If you are in the logging or lumber industry, you may receive calls from customers who have recently cut down a tree and want to have it milled. The cost is usually dependent on how many board feet will be produced after milling, but when asked how big the tree is, most customers respond with things like "I can't get my arms around it." While it's understandable that's how they would measure it; it's far too vague to be of use to a logger. There are far more accurate ways to determine how many board feet are in a log.
Board Foot and the Doyle Log Scale
A board foot is 12" x 12" x 1". It is a specific unit of measure used in the United States and Canada for the volume of lumber. It is often abbreviated as FBM (Foot, Board, Measure).
To estimate how many board feet in our log, there are a variety of scales that have been created. The Doyle scale is one of the most commonly used formulas for calculating board feet. Developed in the 1800's, it is based on a mathematical formula and is most prominently used in the South and the Midwest United States. The Doyle scale is the standard by which hardwood lumber is bought and sold.
It estimates large or medium logs very close to the actual number but underestimates in smaller logs. Because it comes in below the price, this is the scale most log buyers want to use.
Log buyers typically keep a Doyle scale with them. It looks like a folding ruler with the footage labeled at each inch marker.
The Doyle scale formula is based upon a tapered cylinder.
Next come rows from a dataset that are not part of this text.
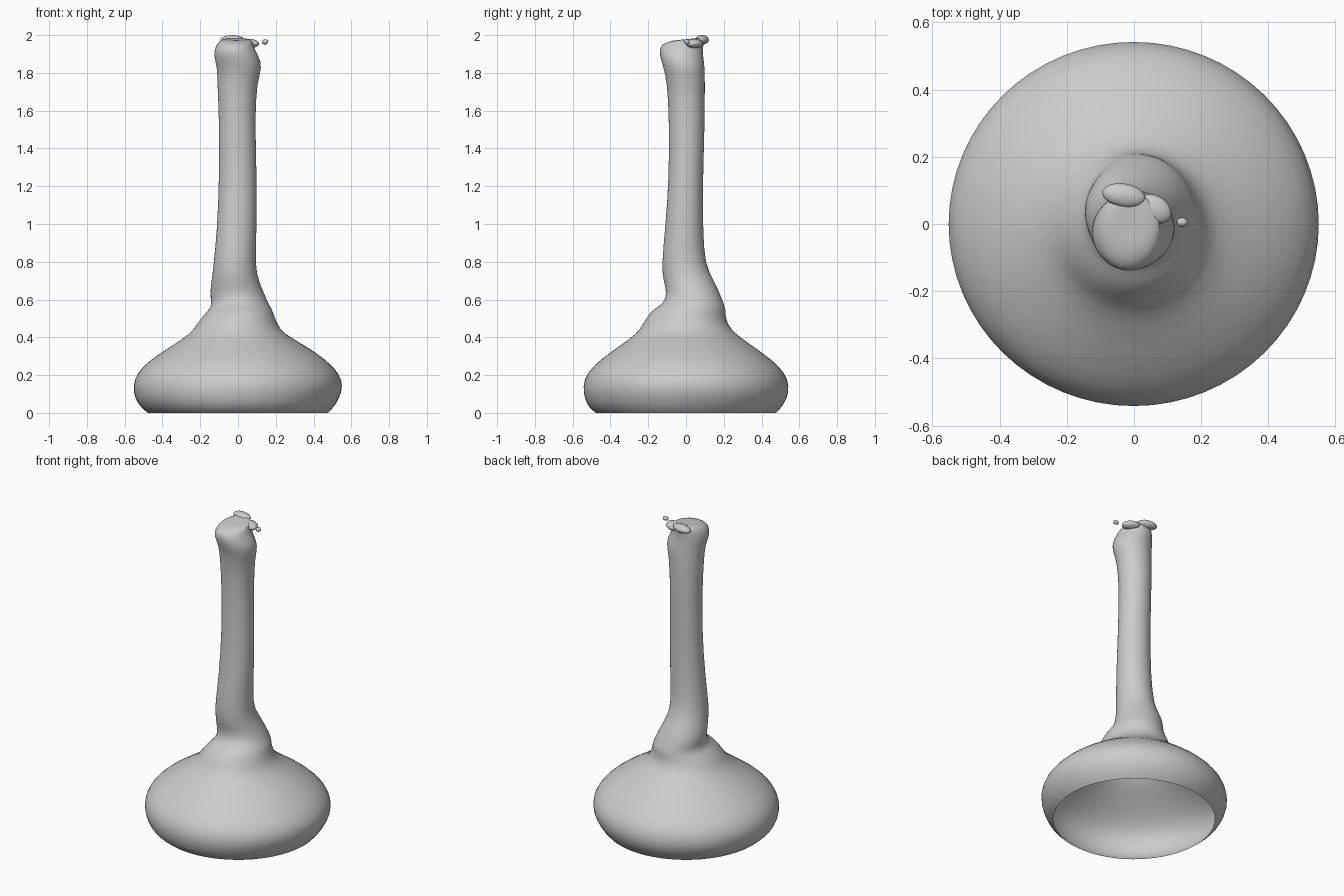
import bpy
import bmesh
from math import cos, sin, tau, radians

cube = bpy.data.objects.get("Cube")
if cube:
    bpy.data.objects.remove(cube, do_unlink=True)

# One plain grey clay colour
clay = bpy.data.materials.new("grey clay")
clay.use_nodes = True
grey = (0.6, 0.6, 0.6, 1.0)
clay.diffuse_color = grey
clay.node_tree.nodes["Principled BSDF"].inputs["Base Color"].default_value = grey

SEGMENTS = 32
CM = 0.01

# Cross-sections in hundredths: height, right, left, front, back extents
foot = [(0, -48, 48, -48, 48), (3, -52, 51, -52, 51), (8, -55, 54, -54, 54),
        (14, -56, 56, -55, 55), (21, -54, 54, -53, 53), (28, -47, 47, -46, 46),
        (35, -36, 37, -36, 36), (42, -25, 24, -26, 26)]
shoulder = [(47, -22, 21, -23, 22), (52, -18, 19, -20, 21), (55, -15, 18, -17, 21),
            (58, -14, 16, -12, 20), (63, -15, 14, -10, 18), (70, -14, 11, -12, 15)]
neck = [(78, -13, 9, -13, 10), (98, -11, 10, -11, 9), (125, -10, 10, -9, 9),
        (155, -10, 9, -9, 10), (175, -11, 10, -10, 10)]
head = [(183, -11, 13, -12, 10), (189, -13, 11, -14, 9), (194, -12, 8, -14, 9),
        (197, -10, 8, -11, 10), (198, -7, 5, -7, 8)]


def finish(obj, levels):
    """Give an object its colour, smoothing and shading."""
    obj.data.materials.append(clay)
    if levels:
        mod = obj.modifiers.new("smooth surface", "SUBSURF")
        mod.levels = mod.render_levels = levels
    bpy.ops.object.select_all(action="DESELECT")
    bpy.context.view_layer.objects.active = obj
    obj.select_set(True)
    bpy.ops.object.shade_smooth_by_angle(angle=radians(60))


def loft(name, sections):
    """Join oval rings into a shell, open below and closed on top."""
    bm = bmesh.new()
    rings = []
    for height, x_min, x_max, y_min, y_max in sections:
        ring = []
        for i in range(SEGMENTS):
            a = tau * i / SEGMENTS
            x = (x_min + x_max + (x_max - x_min) * cos(a)) / 2 * CM
            y = (y_min + y_max + (y_max - y_min) * sin(a)) / 2 * CM
            z = height * CM
            if height > 195:
                z += y * 0.1  # the crown rises a little to the back
            ring.append(bm.verts.new((x, y, z)))
        rings.append(ring)
    for low, high in zip(rings, rings[1:]):
        for i in range(SEGMENTS):
            j = (i + 1) % SEGMENTS
            bm.faces.new((low[i], low[j], high[j], high[i]))
    # Slightly sunken crown
    top = rings[-1]
    centre = bm.verts.new((-CM, 0, top[0].co.z - CM / 2))
    for i in range(SEGMENTS):
        bm.faces.new((top[i], top[(i + 1) % SEGMENTS], centre))
    mesh = bpy.data.meshes.new(name)
    bm.to_mesh(mesh)
    bm.free()
    obj = bpy.data.objects.new(name, mesh)
    bpy.context.collection.objects.link(obj)
    finish(obj, 1)


def lump(name, centre, radii, turn=0, detail=3):
    """A rounded pebble of clay."""
    bpy.ops.mesh.primitive_ico_sphere_add(subdivisions=detail, radius=1,
                                          location=centre, rotation=(0, 0, turn))
    obj = bpy.context.object
    obj.name = name
    obj.scale = radii
    finish(obj, 0)


# Hollow body running from the wide foot to the crown
loft("long_necked_body", foot + shoulder + neck + head)

# Folded lip and ridge on the crown, and a loose crumb beside it
lump("crown_lip", (0.06, 0.045, 1.955), (0.055, 0.04, 0.025), radians(-30))
lump("crown_back_ridge", (-0.03, 0.085, 1.975), (0.065, 0.035, 0.025), radians(-10))
lump("loose_crumb", (0.143, 0.005, 1.964), (0.02, 0.016, 0.016), 0, 1)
Straight legs without minimal tapering will produce more board feet than the scale estimates, but it typically balances out since most logs are imperfect.
To estimate the board feet from a log, measure the average diameter of the smaller part of the log in inches. Then, measure the length of the log in feet. Move the scale's marker over to where these two measurements meet. Where the two measurements intersect is the approximate board foot output. If there are any defects, you can reduce the number based on how significant that flaws are, such as rot or curvatures.
Sawmills charge by the board foot, so the scale can help determine what the cost will be. It's essential to accurately measure the log, rather than guessing at its diameter. Most people are way off when guessing a log's size.
The Doyle scale is a valuable tool for professionals working in the logging and lumber industries. Whether you are removing trees for a neighbor or purchasing wood to mill, the amount of board feet is what determines the cost. While the Doyle scale can be inconsistent, particularly for smaller logs, it can give you a ballpark estimate of how many board feet are in a log, so you have an idea of what the final cost will be. It can prevent any surprises for you and the miller handling the log.